Problem =>
Set down every entry again word for word, please, but skip the pictures.

Given information =>
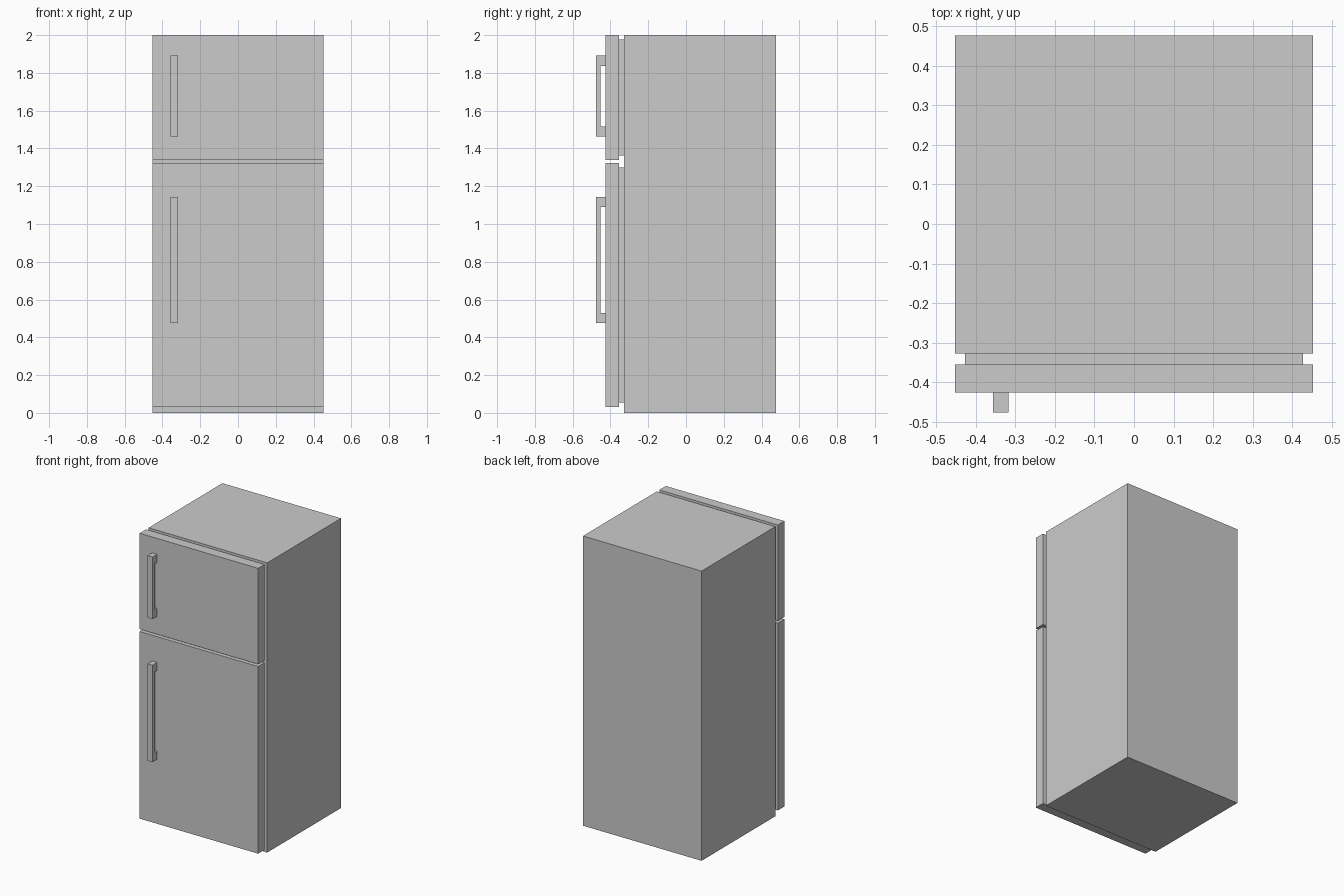
import bpy, bmesh

if "Cube" in bpy.data.objects:
    bpy.data.objects.remove(bpy.data.objects["Cube"])


def prism(name, profile, x0, x1):
    """Extrude a (y, z) outline along x from x0 to x1."""
    bm = bmesh.new()
    face = bm.faces.new([bm.verts.new((x0, y, z)) for y, z in profile])
    ext = bmesh.ops.extrude_face_region(bm, geom=[face])
    verts = [g for g in ext["geom"] if isinstance(g, bmesh.types.BMVert)]
    bmesh.ops.translate(bm, verts=verts, vec=(x1 - x0, 0, 0))
    bmesh.ops.recalc_face_normals(bm, faces=bm.faces)
    mesh = bpy.data.meshes.new(name)
    bm.to_mesh(mesh)
    bm.free()
    obj = bpy.data.objects.new(name, mesh)
    bpy.context.collection.objects.link(obj)
    return obj


def box(name, half_x, y0, y1, z0, z1):
    return prism(name, [(y0, z0), (y1, z0), (y1, z1), (y0, z1)], -half_x, half_x)


WIDTH = 0.453                       # half width of cabinet and doors
BACK, CABINET, SEAL, DOOR, GRIP = 0.477, -0.328, -0.356, -0.427, -0.477

# Cabinet
box("cabinet", WIDTH, CABINET, BACK, 0.0, 2.0)

# Each door: slab, recessed seal behind it, bracket-shaped handle
for label, z0, z1, h0, h1 in (("fridge", 0.03, 1.322, 0.475, 1.144),
                              ("freezer", 1.338, 2.0, 1.462, 1.891)):
    box(label + "_door", WIDTH, DOOR, SEAL, z0, z1)
    box(label + "_door_seal", WIDTH - 0.025, SEAL, CABINET, z0 + 0.025, z1 - 0.022)
    inner, leg = -0.452, 0.055
    prism(label + "_handle",
          [(DOOR, h0), (GRIP, h0), (GRIP, h1), (DOOR, h1),
           (DOOR, h1 - leg), (inner, h1 - leg), (inner, h0 + leg), (DOOR, h0 + leg)],
          -0.357, -0.318)
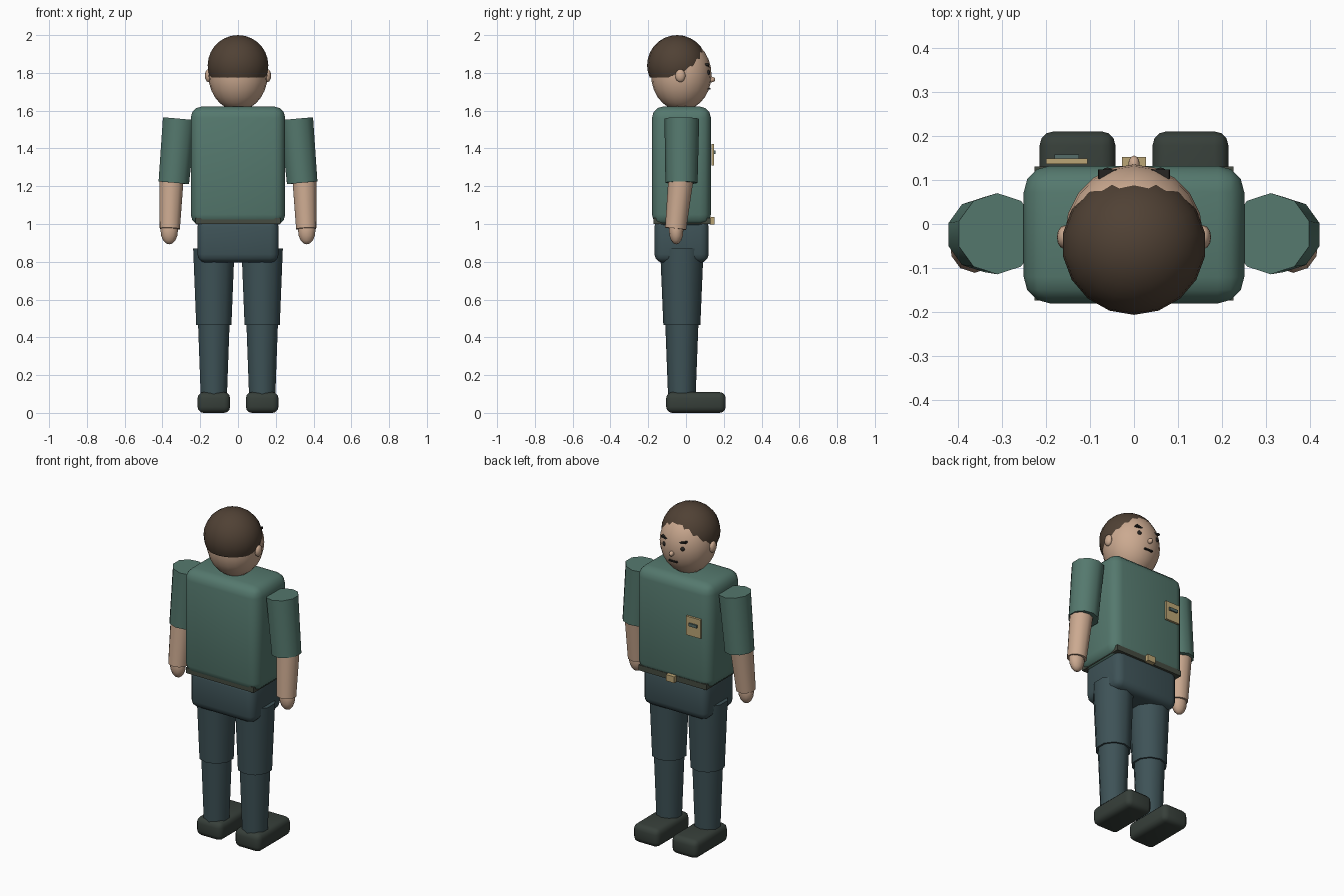
import bpy, bmesh, math
from mathutils import Vector, Matrix

if "Cube" in bpy.data.objects:
    bpy.data.objects.remove(bpy.data.objects["Cube"])


def material(name, color):
    m = bpy.data.materials.new(name)
    m.diffuse_color = (*color, 1)
    m.use_nodes = True
    m.node_tree.nodes["Principled BSDF"].inputs["Base Color"].default_value = m.diffuse_color
    return m


SHIRT = material("shirt_green", (0.09, 0.19, 0.155))
PANTS = material("trouser_blue", (0.048, 0.085, 0.095))
SHOE = material("shoe_dark", (0.038, 0.05, 0.042))
SKIN = material("skin", (0.6, 0.4, 0.28))
HAIR = material("hair_brown", (0.08, 0.053, 0.035))
BELT = material("belt_olive", (0.06, 0.07, 0.052))
BRASS = material("brass", (0.5, 0.38, 0.18))
DARK = material("dark", (0.02, 0.018, 0.016))
STRIPE = material("badge_stripe", (0.09, 0.15, 0.14))


def finish(name, bm, mat):
    bmesh.ops.recalc_face_normals(bm, faces=bm.faces)
    mesh = bpy.data.meshes.new(name)
    bm.to_mesh(mesh)
    bm.free()
    for p in mesh.polygons:
        p.use_smooth = True
    mesh.set_sharp_from_angle(angle=math.radians(40))
    mesh.materials.append(mat)
    ob = bpy.data.objects.new(name, mesh)
    bpy.context.collection.objects.link(ob)
    return ob


def box(name, lo, hi, mat, bevel=0.0, tilt=0.0):
    lo, hi = Vector(lo), Vector(hi)
    bm = bmesh.new()
    bmesh.ops.create_cube(bm, size=1)
    bmesh.ops.scale(bm, vec=hi - lo, verts=bm.verts)
    if bevel:
        bmesh.ops.bevel(bm, geom=bm.edges[:], offset=bevel, segments=3,
                        profile=0.5, affect='EDGES', clamp_overlap=True)
    bm.transform(Matrix.Translation((lo + hi) / 2) @ Matrix.Rotation(tilt, 4, 'Y'))
    return finish(name, bm, mat)


def limb(name, bottom, top, r_bottom, r_top, mat, sides=10):
    a, b = Vector(bottom), Vector(top)
    bm = bmesh.new()
    bmesh.ops.create_cone(bm, cap_ends=True, segments=sides, radius1=r_bottom,
                          radius2=r_top, depth=(b - a).length)
    turn = Vector((0, 0, 1)).rotation_difference(b - a).to_matrix().to_4x4()
    bm.transform(Matrix.Translation((a + b) / 2) @ turn)
    return finish(name, bm, mat)


def ball(name, center, radii, mat, seg=12, rings=8, cut_z=None):
    bm = bmesh.new()
    bmesh.ops.create_uvsphere(bm, u_segments=seg, v_segments=rings, radius=1)
    bmesh.ops.scale(bm, vec=radii, verts=bm.verts)
    bmesh.ops.translate(bm, vec=center, verts=bm.verts)
    if cut_z is not None:
        bmesh.ops.bisect_plane(bm, geom=bm.verts[:] + bm.edges[:] + bm.faces[:],
                               plane_co=(0, 0, cut_z), plane_no=(0, 0, 1), clear_inner=True)
        bmesh.ops.holes_fill(bm, edges=[e for e in bm.edges if e.is_boundary], sides=0)
    return finish(name, bm, mat)


# Body
box("torso", (-0.25, -0.18, 0.99), (0.25, 0.132, 1.622), SHIRT, 0.06)
box("pelvis", (-0.215, -0.167, 0.795), (0.215, 0.12, 1.03), PANTS, 0.045)
box("belt", (-0.226, -0.173, 1.0), (0.226, 0.13, 1.033), BELT)
box("buckle", (-0.027, 0.128, 0.998), (0.027, 0.152, 1.036), BRASS)
box("chest_badge", (-0.2, 0.136, 1.31), (-0.105, 0.149, 1.423), BRASS)
box("badge_stripe", (-0.18, 0.147, 1.37), (-0.125, 0.157, 1.388), STRIPE)

# Head and hair
limb("neck", (0, -0.025, 1.55), (0, -0.025, 1.67), 0.075, 0.075, SKIN)
ball("head", (0, -0.025, 1.79), (0.157, 0.16, 0.19), SKIN, 20, 14)
ball("hair", (0, -0.047, 1.84), (0.163, 0.159, 0.16), HAIR, 18, 14, 1.775)
ball("nose", (0, 0.135, 1.765), (0.013, 0.02, 0.015), SKIN)
box("mouth", (-0.027, 0.105, 1.711), (0.027, 0.129, 1.719), DARK)

# Mirrored parts
for side, s in (("left", -1), ("right", 1)):
    ball(side + "_ear", (s * 0.157, -0.03, 1.785), (0.018, 0.027, 0.034), SKIN)
    ball(side + "_eye", (s * 0.06, 0.118, 1.802), (0.013, 0.01, 0.013), DARK)
    box(side + "_eyebrow", (s * 0.06 - 0.021, 0.1, 1.834), (s * 0.06 + 0.021, 0.123, 1.845),
        DARK, tilt=-s * 0.2)
    limb(side + "_sleeve", (s * 0.34, -0.024, 1.218), (s * 0.31, -0.022, 1.557),
         0.085, 0.092, SHIRT)
    limb(side + "_forearm", (s * 0.361, -0.055, 0.975), (s * 0.351, -0.026, 1.25),
         0.056, 0.067, SKIN)
    ball(side + "_hand", (s * 0.364, -0.052, 0.965), (0.046, 0.038, 0.073), SKIN)
    limb(side + "_thigh", (s * 0.128, -0.022, 0.466), (s * 0.128, -0.022, 0.87),
         0.098, 0.115, PANTS)
    limb(side + "_shin", (s * 0.128, -0.022, 0.09), (s * 0.128, -0.022, 0.48),
         0.073, 0.088, PANTS)
    box(side + "_shoe", (s * 0.128 - 0.086, -0.105, 0), (s * 0.128 + 0.086, 0.21, 0.11),
        SHOE, 0.032)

Expected answer =>
import bpy, bmesh

if "Cube" in bpy.data.objects:
    bpy.data.objects.remove(bpy.data.objects["Cube"])


def prism(name, profile, x0, x1):
    """Extrude a (y, z) outline along x from x0 to x1."""
    bm = bmesh.new()
    face = bm.faces.new([bm.verts.new((x0, y, z)) for y, z in profile])
    ext = bmesh.ops.extrude_face_region(bm, geom=[face])
    verts = [g for g in ext["geom"] if isinstance(g, bmesh.types.BMVert)]
    bmesh.ops.translate(bm, verts=verts, vec=(x1 - x0, 0, 0))
    bmesh.ops.recalc_face_normals(bm, faces=bm.faces)
    mesh = bpy.data.meshes.new(name)
    bm.to_mesh(mesh)
    bm.free()
    obj = bpy.data.objects.new(name, mesh)
    bpy.context.collection.objects.link(obj)
    return obj


def box(name, half_x, y0, y1, z0, z1):
    return prism(name, [(y0, z0), (y1, z0), (y1, z1), (y0, z1)], -half_x, half_x)


WIDTH = 0.453                       # half width of cabinet and doors
BACK, CABINET, SEAL, DOOR, GRIP = 0.477, -0.328, -0.356, -0.427, -0.477

# Cabinet
box("cabinet", WIDTH, CABINET, BACK, 0.0, 2.0)

# Each door: slab, recessed seal behind it, bracket-shaped handle
for label, z0, z1, h0, h1 in (("fridge", 0.03, 1.322, 0.475, 1.144),
                              ("freezer", 1.338, 2.0, 1.462, 1.891)):
    box(label + "_door", WIDTH, DOOR, SEAL, z0, z1)
    box(label + "_door_seal", WIDTH - 0.025, SEAL, CABINET, z0 + 0.025, z1 - 0.022)
    inner, leg = -0.452, 0.055
    prism(label + "_handle",
          [(DOOR, h0), (GRIP, h0), (GRIP, h1), (DOOR, h1),
           (DOOR, h1 - leg), (inner, h1 - leg), (inner, h0 + leg), (DOOR, h0 + leg)],
          -0.357, -0.318)
import bpy, bmesh, math
from mathutils import Vector, Matrix

if "Cube" in bpy.data.objects:
    bpy.data.objects.remove(bpy.data.objects["Cube"])


def material(name, color):
    m = bpy.data.materials.new(name)
    m.diffuse_color = (*color, 1)
    m.use_nodes = True
    m.node_tree.nodes["Principled BSDF"].inputs["Base Color"].default_value = m.diffuse_color
    return m


SHIRT = material("shirt_green", (0.09, 0.19, 0.155))
PANTS = material("trouser_blue", (0.048, 0.085, 0.095))
SHOE = material("shoe_dark", (0.038, 0.05, 0.042))
SKIN = material("skin", (0.6, 0.4, 0.28))
HAIR = material("hair_brown", (0.08, 0.053, 0.035))
BELT = material("belt_olive", (0.06, 0.07, 0.052))
BRASS = material("brass", (0.5, 0.38, 0.18))
DARK = material("dark", (0.02, 0.018, 0.016))
STRIPE = material("badge_stripe", (0.09, 0.15, 0.14))


def finish(name, bm, mat):
    bmesh.ops.recalc_face_normals(bm, faces=bm.faces)
    mesh = bpy.data.meshes.new(name)
    bm.to_mesh(mesh)
    bm.free()
    for p in mesh.polygons:
        p.use_smooth = True
    mesh.set_sharp_from_angle(angle=math.radians(40))
    mesh.materials.append(mat)
    ob = bpy.data.objects.new(name, mesh)
    bpy.context.collection.objects.link(ob)
    return ob


def box(name, lo, hi, mat, bevel=0.0, tilt=0.0):
    lo, hi = Vector(lo), Vector(hi)
    bm = bmesh.new()
    bmesh.ops.create_cube(bm, size=1)
    bmesh.ops.scale(bm, vec=hi - lo, verts=bm.verts)
    if bevel:
        bmesh.ops.bevel(bm, geom=bm.edges[:], offset=bevel, segments=3,
                        profile=0.5, affect='EDGES', clamp_overlap=True)
    bm.transform(Matrix.Translation((lo + hi) / 2) @ Matrix.Rotation(tilt, 4, 'Y'))
    return finish(name, bm, mat)


def limb(name, bottom, top, r_bottom, r_top, mat, sides=10):
    a, b = Vector(bottom), Vector(top)
    bm = bmesh.new()
    bmesh.ops.create_cone(bm, cap_ends=True, segments=sides, radius1=r_bottom,
                          radius2=r_top, depth=(b - a).length)
    turn = Vector((0, 0, 1)).rotation_difference(b - a).to_matrix().to_4x4()
    bm.transform(Matrix.Translation((a + b) / 2) @ turn)
    return finish(name, bm, mat)


def ball(name, center, radii, mat, seg=12, rings=8, cut_z=None):
    bm = bmesh.new()
    bmesh.ops.create_uvsphere(bm, u_segments=seg, v_segments=rings, radius=1)
    bmesh.ops.scale(bm, vec=radii, verts=bm.verts)
    bmesh.ops.translate(bm, vec=center, verts=bm.verts)
    if cut_z is not None:
        bmesh.ops.bisect_plane(bm, geom=bm.verts[:] + bm.edges[:] + bm.faces[:],
                               plane_co=(0, 0, cut_z), plane_no=(0, 0, 1), clear_inner=True)
        bmesh.ops.holes_fill(bm, edges=[e for e in bm.edges if e.is_boundary], sides=0)
    return finish(name, bm, mat)


# Body
box("torso", (-0.25, -0.18, 0.99), (0.25, 0.132, 1.622), SHIRT, 0.06)
box("pelvis", (-0.215, -0.167, 0.795), (0.215, 0.12, 1.03), PANTS, 0.045)
box("belt", (-0.226, -0.173, 1.0), (0.226, 0.13, 1.033), BELT)
box("buckle", (-0.027, 0.128, 0.998), (0.027, 0.152, 1.036), BRASS)
box("chest_badge", (-0.2, 0.136, 1.31), (-0.105, 0.149, 1.423), BRASS)
box("badge_stripe", (-0.18, 0.147, 1.37), (-0.125, 0.157, 1.388), STRIPE)

# Head and hair
limb("neck", (0, -0.025, 1.55), (0, -0.025, 1.67), 0.075, 0.075, SKIN)
ball("head", (0, -0.025, 1.79), (0.157, 0.16, 0.19), SKIN, 20, 14)
ball("hair", (0, -0.047, 1.84), (0.163, 0.159, 0.16), HAIR, 18, 14, 1.775)
ball("nose", (0, 0.135, 1.765), (0.013, 0.02, 0.015), SKIN)
box("mouth", (-0.027, 0.105, 1.711), (0.027, 0.129, 1.719), DARK)

# Mirrored parts
for side, s in (("left", -1), ("right", 1)):
    ball(side + "_ear", (s * 0.157, -0.03, 1.785), (0.018, 0.027, 0.034), SKIN)
    ball(side + "_eye", (s * 0.06, 0.118, 1.802), (0.013, 0.01, 0.013), DARK)
    box(side + "_eyebrow", (s * 0.06 - 0.021, 0.1, 1.834), (s * 0.06 + 0.021, 0.123, 1.845),
        DARK, tilt=-s * 0.2)
    limb(side + "_sleeve", (s * 0.34, -0.024, 1.218), (s * 0.31, -0.022, 1.557),
         0.085, 0.092, SHIRT)
    limb(side + "_forearm", (s * 0.361, -0.055, 0.975), (s * 0.351, -0.026, 1.25),
         0.056, 0.067, SKIN)
    ball(side + "_hand", (s * 0.364, -0.052, 0.965), (0.046, 0.038, 0.073), SKIN)
    limb(side + "_thigh", (s * 0.128, -0.022, 0.466), (s * 0.128, -0.022, 0.87),
         0.098, 0.115, PANTS)
    limb(side + "_shin", (s * 0.128, -0.022, 0.09), (s * 0.128, -0.022, 0.48),
         0.073, 0.088, PANTS)
    box(side + "_shoe", (s * 0.128 - 0.086, -0.105, 0), (s * 0.128 + 0.086, 0.21, 0.11),
        SHOE, 0.032)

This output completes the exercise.